Women who maintained a healthy weight, didn't smoke, exercised regularly, got adequate sleep, ate high-quality food, and consumed alcohol in moderate amounts were at roughly half the risk of long COVID as those who followed none of these recommended practices, concludes a prospective study today in JAMA Internal Medicine.
Harvard University researchers assessed rates of persistent COVID-19 symptoms among 1,981 women who self-reported infections from April 2020 to November 2021. The participants were among the 32,249 women included in the ongoing Nurses' Healthy Study II cohort, who reported preinfection lifestyle habits in 2015 and 2017 and COVID-19 test results during the study period. Average age of the 1,981 women was 64.7 years, 97.4% were White, and 42.8% still worked in healthcare.
Healthy lifestyle factors included healthy body mass index (BMI, 18.5 to 24.9 kilograms per square meter [kg/m2]), never smoking, at least 150 minutes per week of moderate to vigorous physical activity, moderate alcohol intake (5 to 15 grams per day), a high-quality diet (upper 40% of the Alternate Healthy Eating Index–2010 score), and adequate sleep (7 to 9 hours a night).
49% lower risk of lingering symptoms
At baseline, those with higher healthy lifestyle scores were younger and more likely to be White, with higher socioeconomic status and a lower prevalence of chronic conditions. Of the 1,981 COVID-positive women, 44.0% developed long COVID, of whom 87.0% reported symptoms lasting at least 2 months, and 56.5% reported at least occasional symptom-related daily life impairment.
Adherence to a healthy lifestyle before infection was inversely associated in a dose-dependent manner with the risk of long COVID. Relative to participants who didn't adhere to any healthy lifestyle practices, those who followed five of the six recommended practices had a 49% lower risk of lingering symptoms.
The most common symptoms were fatigue (57.1%), impaired smell or taste (40.9%), shortness of breath (25.3%), brain fog (21.6%), and memory problems (20.0%).
Relative to participants who didn't adhere to any healthy lifestyle practices, those who followed five of the six recommended practices had a 49% lower risk of lingering symptoms.
After adjustment for all lifestyle factors, those most strongly associated with a lower risk of long COVID were healthy BMI (BMI, 18.5 to 24.9 kg/m2 vs others; relative risk [RR], 0.85) and adequate sleep (7 to 9 hours per night vs others; RR, 0.83).
Women who followed a healthy lifestyle but still developed long COVID (also called post-COVID-19 condition, or PCC) had a 30% lower risk of persistent symptoms that interfered with daily life.
"If these associations were causal, 36.0% of PCC cases would have been prevented if all participants had 5 to 6 healthy lifestyle factors (population attributable risk percentage, 36.0%; 95% CI, 14.1%-52.7%)," the researchers wrote. "Results were comparable when PCC was defined as symptoms of at least 2-month duration or having ongoing symptoms at the time of PCC assessment."
Healthy BMI, sufficient sleep
The researchers noted that an unhealthy lifestyle is linked to an increased risk of chronic inflammation and immune dysfunction, both of which are associated with long COVID symptoms affecting multiple organs and their attendant public health burden.
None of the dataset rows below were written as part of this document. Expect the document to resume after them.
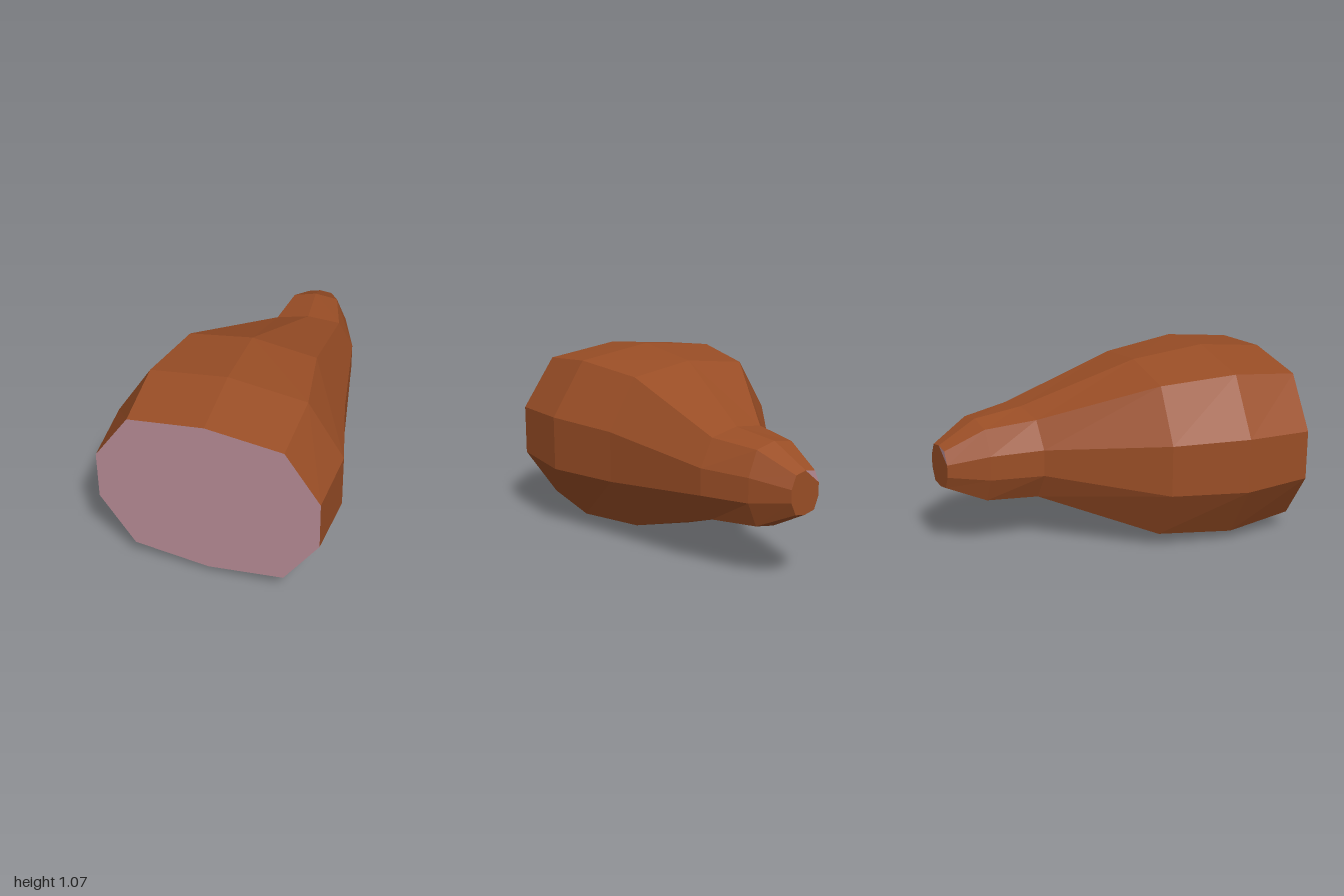
import * as THREE from 'three';

// Ten-sided cross-section, clockwise from the top, in units of the half sizes
const half = [[0, 1], [0.685, 0.893], [1, 0.297], [1, -0.297], [0.685, -0.893]];
const profile = [...half, ...half.map(([x, y]) => [-x, -y])];
const N = profile.length;
const MID_Y = 0.536;

// Sections from front to back: centre x, half width, half height, centre z, z shift at the +x side
const sections = [
  [0.0135, 0.6285, 0.482, 1.0, 0],
  [0, 0.65, 0.535, 0.615, 0],
  [-0.0175, 0.5425, 0.5, 0.177, -0.004],
  [0.1025, 0.2675, 0.26, -0.475, -0.045],
  [0.06, 0.19, 0.238, -0.7625, -0.0275],
  [0.0225, 0.1025, 0.122, -0.985, -0.015],
];

const rings = sections.map(([cx, rx, ry, cz, dz]) =>
  profile.map(([x, y]) => [cx + rx * x, MID_Y + ry * y, cz + dz * x]));

function facets(name, triangles, material) {
  const geometry = new THREE.BufferGeometry();
  geometry.setAttribute('position', new THREE.Float32BufferAttribute(triangles.flat(2), 3));
  geometry.computeVertexNormals(); // unshared corners give flat facets
  const mesh = new THREE.Mesh(geometry, material);
  mesh.name = name;
  return mesh;
}

export function createModel() {
  const brown = new THREE.MeshStandardMaterial({ name: 'brown', color: 0x9a4e26 });
  const pink = new THREE.MeshStandardMaterial({ name: 'dusty pink', color: 0xb88c96 });
  const group = new THREE.Group();
  group.name = 'taperedBody';

  // Side skin between neighbouring sections
  const skin = [];
  for (let i = 0; i < rings.length - 1; i++) {
    for (let j = 0; j < N; j++) {
      const k = (j + 1) % N;
      const [a, b, c, d] = [rings[i][j], rings[i][k], rings[i + 1][k], rings[i + 1][j]];
      skin.push([a, b, d], [b, c, d]);
    }
  }
  group.add(facets('skin', skin, brown));

  // Flat ends, with one small pink facet on the tip
  const front = rings[0];
  const back = rings[rings.length - 1];
  const frontFan = [];
  const backFan = [];
  for (let j = 1; j < N - 1; j++) {
    frontFan.push([front[0], front[j + 1], front[j]]);
    backFan.push([back[0], back[j], back[j + 1]]);
  }
  const tipFacet = backFan.pop();
  group.add(facets('frontFace', frontFan, pink));
  group.add(facets('tip', backFan, brown));
  group.add(facets('tipFacet', [tipFacet], pink));
  return group;
}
Plus, they said, an unhealthy lifestyle has been shown to predispose to blood-clotting abnormalities, another abnormal physical change seen in long COVID.
"In the past decades, scientists have accumulated evidence that healthy lifestyle is good for overall health," lead author Siwen Wang, MD, said in a Harvard press release. "However, in the U.S. for example, 70% of the population do not have a healthy body weight and 30% do not sleep enough. Findings from this study suggest that simple lifestyle changes, such as having adequate sleep, may be beneficial for the prevention of long COVID."
The authors called for future research into whether lifestyle interventions can lower the risk of long COVID or lead to milder persistent symptoms after COVID-19 infection or other postinfection syndromes. "If the associations we found were causal, among healthy lifestyle factors, maintaining a healthy weight and having adequate sleep duration may confer the greatest benefit for prevention of PCC," they wrote.